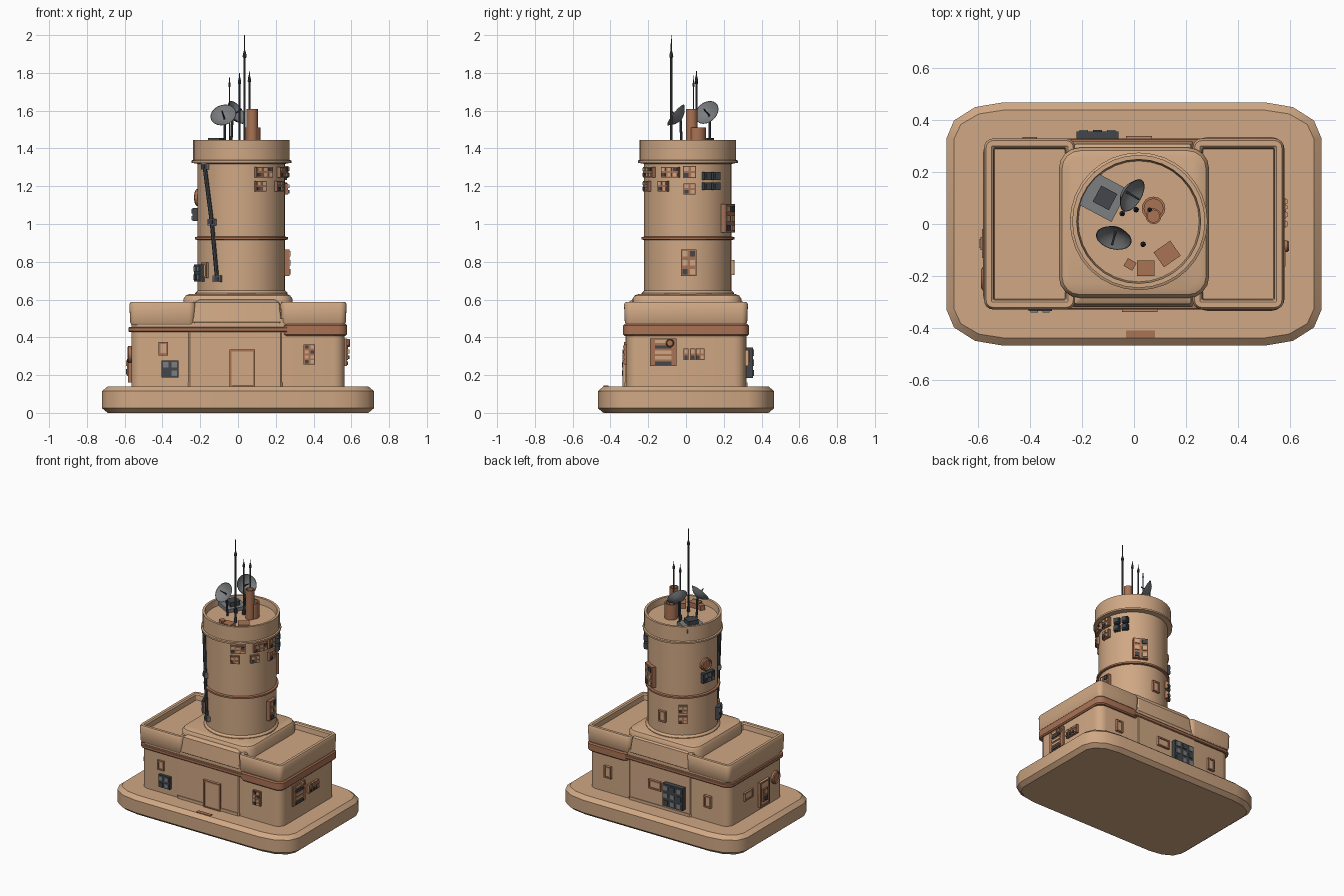
import bpy, bmesh, math
from math import sin, cos, pi, radians
from mathutils import Matrix, Vector

if "Cube" in bpy.data.objects:
    bpy.data.objects.remove(bpy.data.objects["Cube"])


def material(name, rgb):
    m = bpy.data.materials.new(name)
    m.use_nodes = True
    m.diffuse_color = (*rgb, 1)
    m.node_tree.nodes["Principled BSDF"].inputs["Base Color"].default_value = (*rgb, 1)
    return m


MATS = [material("sand_plaster", (0.63, 0.39, 0.23)), material("rust_trim", (0.40, 0.17, 0.09)),
        material("dark_metal", (0.055, 0.062, 0.07)), material("grey_metal", (0.2, 0.21, 0.22))]
SAND, RUST, DARK, GREY = range(4)


def finish(name, bm, mat=None, smooth=False, fix=True):
    if fix:
        bmesh.ops.recalc_face_normals(bm, faces=bm.faces[:])
    if mat is not None:
        for f in bm.faces:
            f.material_index = mat
    me = bpy.data.meshes.new(name)
    bm.to_mesh(me)
    bm.free()
    for m in MATS:
        me.materials.append(m)
    ob = bpy.data.objects.new(name, me)
    bpy.context.collection.objects.link(ob)
    if smooth:
        bpy.ops.object.select_all(action='DESELECT')
        ob.select_set(True)
        bpy.context.view_layer.objects.active = ob
        bpy.ops.object.shade_smooth_by_angle(angle=radians(35))
    return ob


def loft(bm, loops):
    rings = [[bm.verts.new(p) for p in loop] for loop in loops]
    for a, b in zip(rings, rings[1:]):
        for i in range(len(a)):
            j = (i + 1) % len(a)
            bm.faces.new((a[i], a[j], b[j], b[i]))
    bm.faces.new(rings[0][::-1])
    bm.faces.new(rings[-1])


def slab(name, cx, cy, hx, hy, rx, ry, profile, mat=SAND, seg=4):
    """Rounded rectangle lofted through (z, inset) steps."""
    def outline(z, inset):
        pts = []
        for k, (sx, sy) in enumerate(((1, 1), (-1, 1), (-1, -1), (1, -1))):
            for s in range(seg + 1):
                a = pi / 2 * (k + s / seg)
                ex, ey = max(rx - inset, 0.006), max(ry - inset, 0.006)
                pts.append((cx + sx * (hx - inset - ex) + ex * cos(a),
                            cy + sy * (hy - inset - ey) + ey * sin(a), z))
        return pts
    bm = bmesh.new()
    loft(bm, [outline(z, i) for z, i in profile])
    return finish(name, bm, mat, True)


def turned(name, x, y, profile, mat, seg=32, m=None):
    """Lathe of (radius, z) steps."""
    bm = bmesh.new()
    loft(bm, [[(r * cos(2 * pi * i / seg), r * sin(2 * pi * i / seg), z) for i in range(seg)]
              for r, z in profile])
    bmesh.ops.transform(bm, matrix=m or Matrix.Translation((x, y, 0)), verts=bm.verts)
    return finish(name, bm, mat, True)


def box(bm, m, c, s, mat):
    geo = bmesh.ops.create_cube(bm, size=1, matrix=m @ Matrix.Translation(c) @ Matrix.Diagonal((*s, 1)))
    for f in {f for v in geo["verts"] for f in v.link_faces}:
        f.material_index = mat


def wall(x, y, z, deg):
    """Frame on a wall: local x outward, y sideways, z up."""
    return Matrix.Translation((x, y, z)) @ Matrix.Rotation(radians(deg), 4, 'Z')


TX, TY, TR = 0.018, 0.01, 0.232


def on_tower(deg, z):
    a = radians(deg)
    return wall(TX + TR * cos(a), TY + TR * sin(a), z, deg)


# Ground slab and main building
slab("ground_slab", 0, 0, 0.72, 0.467, 0.22, 0.14, [(0, 0.03), (0.025, 0), (0.115, 0), (0.14, 0.03)], seg=3)
slab("lower_walls", 0, 0, 0.565, 0.315, 0.06, 0.06, [(0.13, 0), (0.5, 0)])
slab("centre_walls", -0.015, 0, 0.25, 0.321, 0.01, 0.01, [(0.13, 0), (0.44, 0)], seg=1)
slab("foot_trim", -0.015, 0, 0.25, 0.326, 0.01, 0.01, [(0.13, 0), (0.16, 0)], seg=1)
slab("thin_band", -0.015, 0, 0.565, 0.328, 0.06, 0.06, [(0.428, 0.004), (0.433, 0), (0.45, 0), (0.455, 0.004)], RUST)
slab("thick_band", 0.405, 0, 0.173, 0.333, 0.05, 0.05, [(0.408, 0.008), (0.416, 0), (0.462, 0), (0.47, 0.008)], RUST)

# Wing parapets with sunken roofs
for side, label in ((1, "left"), (-1, "right")):
    slab(label + "_parapet", side * 0.4, 0, 0.175, 0.328, 0.035, 0.035,
         [(0.465, 0.012), (0.48, 0.004), (0.575, 0), (0.588, 0.008), (0.588, 0.028),
          (0.58, 0.036), (0.545, 0.04), (0.545, 0.06)])

# Central block, sloping eaves and tower pad
slab("centre_eaves", -0.005, 0, 0.235, 0.318, 0.012, 0.012, [(0.468, 0.008), (0.48, 0), (0.585, 0.012), (0.6, 0.035)])
slab("tower_pad", 0, 0.005, 0.288, 0.288, 0.08, 0.08, [(0.5, 0), (0.605, 0), (0.622, 0.012), (0.63, 0.035)])

# Tower shaft, rings and rimmed roof
turned("tower_shaft", TX, TY, [(TR, 0.6), (TR, 1.34)], SAND)
turned("tower_foot", TX, TY, [(0.245, 0.62), (0.245, 0.635), (0.23, 0.65)], SAND)
turned("tower_ring", TX, TY, [(0.23, 0.915), (0.246, 0.918), (0.246, 0.93), (0.23, 0.934)], RUST)
turned("tower_rim", TX, TY, [(0.23, 1.318), (0.264, 1.324), (0.264, 1.336), (0.255, 1.34), (0.255, 1.445),
                             (0.238, 1.445), (0.232, 1.40), (0.2, 1.4)], SAND)


# Wall fittings
def fitting(name, m, w, h, d=0.02, plate=RUST, inner=DARK, cols=0, rows=0):
    """Plate with a grid of raised blocks, or one inset panel when cols is 0."""
    bm = bmesh.new()
    if cols:
        box(bm, m, (0, 0, 0), (d, w, h), plate)
        cw, ch = w / cols, h / rows
        for i in range(cols):
            for j in range(rows):
                pos = (d / 2, (i + 0.5) * cw - w / 2, (j + 0.5) * ch - h / 2)
                box(bm, m, pos, (0.012, cw * 0.62, ch * 0.62), inner if (i + j) % 3 else DARK)
    else:
        t = 0.011
        box(bm, m, (0, 0, 0), (d * 0.6, w, h), inner)
        for s in (-1, 1):
            box(bm, m, (0, s * (w - t) / 2, 0), (d, t, h), plate)
            box(bm, m, (0, 0, s * (h - t) / 2), (d, w, t), plate)
    return finish(name, bm)


def porthole(name, m, r, mat=RUST):
    turned(name, 0, 0, [(r, -0.01), (r, 0.012), (r * 0.8, 0.018), (r * 0.7, 0.01)], mat, 16,
           m @ Matrix.Rotation(pi / 2, 4, 'Y'))


F, B, L, R = -0.318, 0.318, 0.568, -0.568
fitting("door", wall(0.022, F - 0.004, 0.235, -90), 0.135, 0.2, 0.03, RUST, SAND)
fitting("front_window", wall(-0.395, F, 0.34, -90), 0.05, 0.07, 0.02, RUST, SAND)
fitting("front_vent", wall(-0.36, F, 0.232, -90), 0.09, 0.09, 0.03, DARK, GREY, 2, 2)
fitting("front_panel", wall(0.378, F, 0.31, -90), 0.06, 0.105, 0.02, RUST, SAND, 2, 4)
for x in (-0.4, 0.4):
    fitting("back_window", wall(x, B, 0.29, 90), 0.055, 0.085, 0.03, RUST, SAND)
fitting("back_slot", wall(0.02, B + 0.004, 0.3, 90), 0.1, 0.065, 0.03, RUST, SAND)
fitting("back_machine", wall(-0.14, B + 0.012, 0.265, 90), 0.16, 0.16, 0.05, DARK, GREY, 3, 3)
fitting("left_grille", wall(L, -0.12, 0.32, 0), 0.14, 0.145, 0.016, RUST, SAND, 1, 5)
porthole("left_porthole", wall(L + 0.008, -0.085, 0.37, 0), 0.022)
for y in (0, 0.035, 0.075):
    fitting("left_switch", wall(L, y, 0.31, 0), 0.028 if y < 0.05 else 0.045, 0.06, 0.03, RUST, SAND, 1 + (y > 0.05), 2)
fitting("right_hatch", wall(R, -0.075, 0.25, 180), 0.11, 0.18, 0.03, RUST, SAND)
fitting("right_hatch_box", wall(R, -0.075, 0.24, 180), 0.05, 0.09, 0.04, RUST, SAND, 1, 2)
porthole("right_porthole", wall(R, -0.21, 0.31, 180), 0.045)
fitting("right_side_plate", wall(R, 0.1, 0.3, 180), 0.1, 0.06, 0.02, RUST, SAND)

# Tower panels: angle, height, width, tall, plate, inner, columns, rows
for deg, z, w, h, plate, inner, c, r in (
        (-60, 1.275, 0.1, 0.055, RUST, SAND, 3, 2), (-65, 1.2, 0.06, 0.055, RUST, SAND, 2, 2),
        (-23, 1.275, 0.1, 0.055, RUST, SAND, 3, 2), (-33, 1.2, 0.06, 0.055, RUST, SAND, 2, 2),
        (2, 1.275, 0.07, 0.065, RUST, SAND, 2, 2), (2, 1.185, 0.065, 0.06, RUST, SAND, 2, 2),
        (62, 1.03, 0.1, 0.15, RUST, SAND, 2, 3), (1, 0.795, 0.08, 0.14, RUST, SAND, 2, 3),
        (125, 0.84, 0.06, 0.055, RUST, SAND, 2, 2), (125, 0.765, 0.06, 0.055, RUST, SAND, 2, 2),
        (168, 1.05, 0.1, 0.07, DARK, GREY, 3, 2), (203, 0.74, 0.08, 0.09, DARK, GREY, 2, 2)):
    fitting("tower_panel", on_tower(deg, z), w, h, 0.045 if plate == DARK or h > 0.12 else 0.03, plate, inner, c, r)
for dy in (-0.028, 0.028):
    for dz in (-0.03, 0.025):
        fitting("tower_relay", on_tower(31, 1.23) @ Matrix.Translation((0, dy, dz)), 0.042, 0.042, 0.04, DARK, GREY, 1, 1)
fitting("tower_hatch", on_tower(90, 0.77), 0.055, 0.08, 0.03, RUST, SAND)
fitting("tower_side_plate", on_tower(215, 0.755), 0.05, 0.08, 0.025, RUST, SAND)
porthole("tower_porthole", on_tower(165, 1.14), 0.045)


# Slanted cable with clamps
def rod(name, a, b, r, mat, seg=8):
    a, b = Vector(a), Vector(b)
    m = Matrix.Translation(a) @ (b - a).to_track_quat('Z', 'Y').to_matrix().to_4x4()
    turned(name, 0, 0, [(r, 0), (r, (b - a).length)], mat, seg, m)


stops = [on_tower(-143, 1.305), on_tower(-130, 1.01), on_tower(-122, 0.71)]
for m in stops:
    fitting("cable_clamp", m, 0.045, 0.035, 0.04, GREY, GREY, 1, 1)
for a, b in zip(stops, stops[1:]):
    rod("cable", a @ Vector((0.012, 0, 0)), b @ Vector((0.012, 0, 0)), 0.011, DARK)

# Rooftop chimneys, boxes and platform
turned("tall_chimney", 0.075, 0.03, [(0.03, 1.39), (0.03, 1.61), (0.023, 1.61), (0.023, 1.58)], RUST, 16)
turned("short_chimney", 0.075, 0.06, [(0.045, 1.39), (0.045, 1.51), (0.036, 1.51), (0.036, 1.49)], RUST, 16)
bm = bmesh.new()
for x, y, s, turn in ((0.127, -0.115, 0.078, 35), (0.045, -0.17, 0.066, 0), (-0.015, -0.155, 0.038, -30)):
    box(bm, wall(x, y, 1.41, turn), (0, 0, 0), (s, s * 0.9, 0.05), RUST)
finish("roof_boxes", bm)
bm = bmesh.new()
m = wall(-0.12, 0.105, 1.41, -28)
box(bm, m, (0, 0, 0), (0.15, 0.14, 0.03), GREY)
box(bm, m, (0.01, 0, 0.025), (0.07, 0.07, 0.04), DARK)
finish("roof_platform", bm)

# Dishes on stalks
for x, y, z, aim, r in ((-0.075, -0.045, 1.57, (-0.2, -0.75, 0.6), 0.07), (-0.015, 0.115, 1.585, (0.75, -0.45, 0.5), 0.07)):
    c, n = Vector((x, y, z)), Vector(aim).normalized()
    m = Matrix.Translation(c) @ n.to_track_quat('Z', 'Y').to_matrix().to_4x4()
    turned("dish", 0, 0, [(0.012, -0.026), (r * 0.6, -0.014), (r, 0.012), (r * 0.96, 0.012), (r * 0.58, -0.008), (0.01, -0.018)],
           GREY, 20, m)
    rod("dish_feed", c - n * 0.018, c + n * 0.045, 0.004, DARK, 6)
    rod("dish_stalk", (x - n.x * 0.03, y - n.y * 0.03, 1.39), c - n * 0.02, 0.007, DARK)

# Antennas
for x, y, z, r in ((0.035, -0.078, 2.0, 0.006), (0.06, 0.055, 1.81, 0.005), (0.008, 0.055, 1.8, 0.005), (-0.045, 0.04, 1.785, 0.003)):
    k = z - 0.12 if z > 1.9 else z - 0.06
    turned("antenna", x, y, [(0.011, 1.39), (0.011, 1.43), (r, 1.44), (r, k), (r * 1.8, k + 0.004), (r * 1.5, k + 0.02),
                             (r * 0.5, k + 0.04), (r * 0.4, z)], DARK, 8)

# Doorstep plate
bm = bmesh.new()
box(bm, wall(0.025, -0.423, 0.14, 0), (0, 0, 0), (0.11, 0.028, 0.009), RUST)
finish("doorstep", bm)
====
What to do: Give back, unaltered, each line of the listing from the first to the line that contains "m.use_nodes = True", leaving every picture out.

Your solution:
import bpy, bmesh, math
from math import sin, cos, pi, radians
from mathutils import Matrix, Vector

if "Cube" in bpy.data.objects:
    bpy.data.objects.remove(bpy.data.objects["Cube"])


def material(name, rgb):
    m = bpy.data.materials.new(name)
    m.use_nodes = True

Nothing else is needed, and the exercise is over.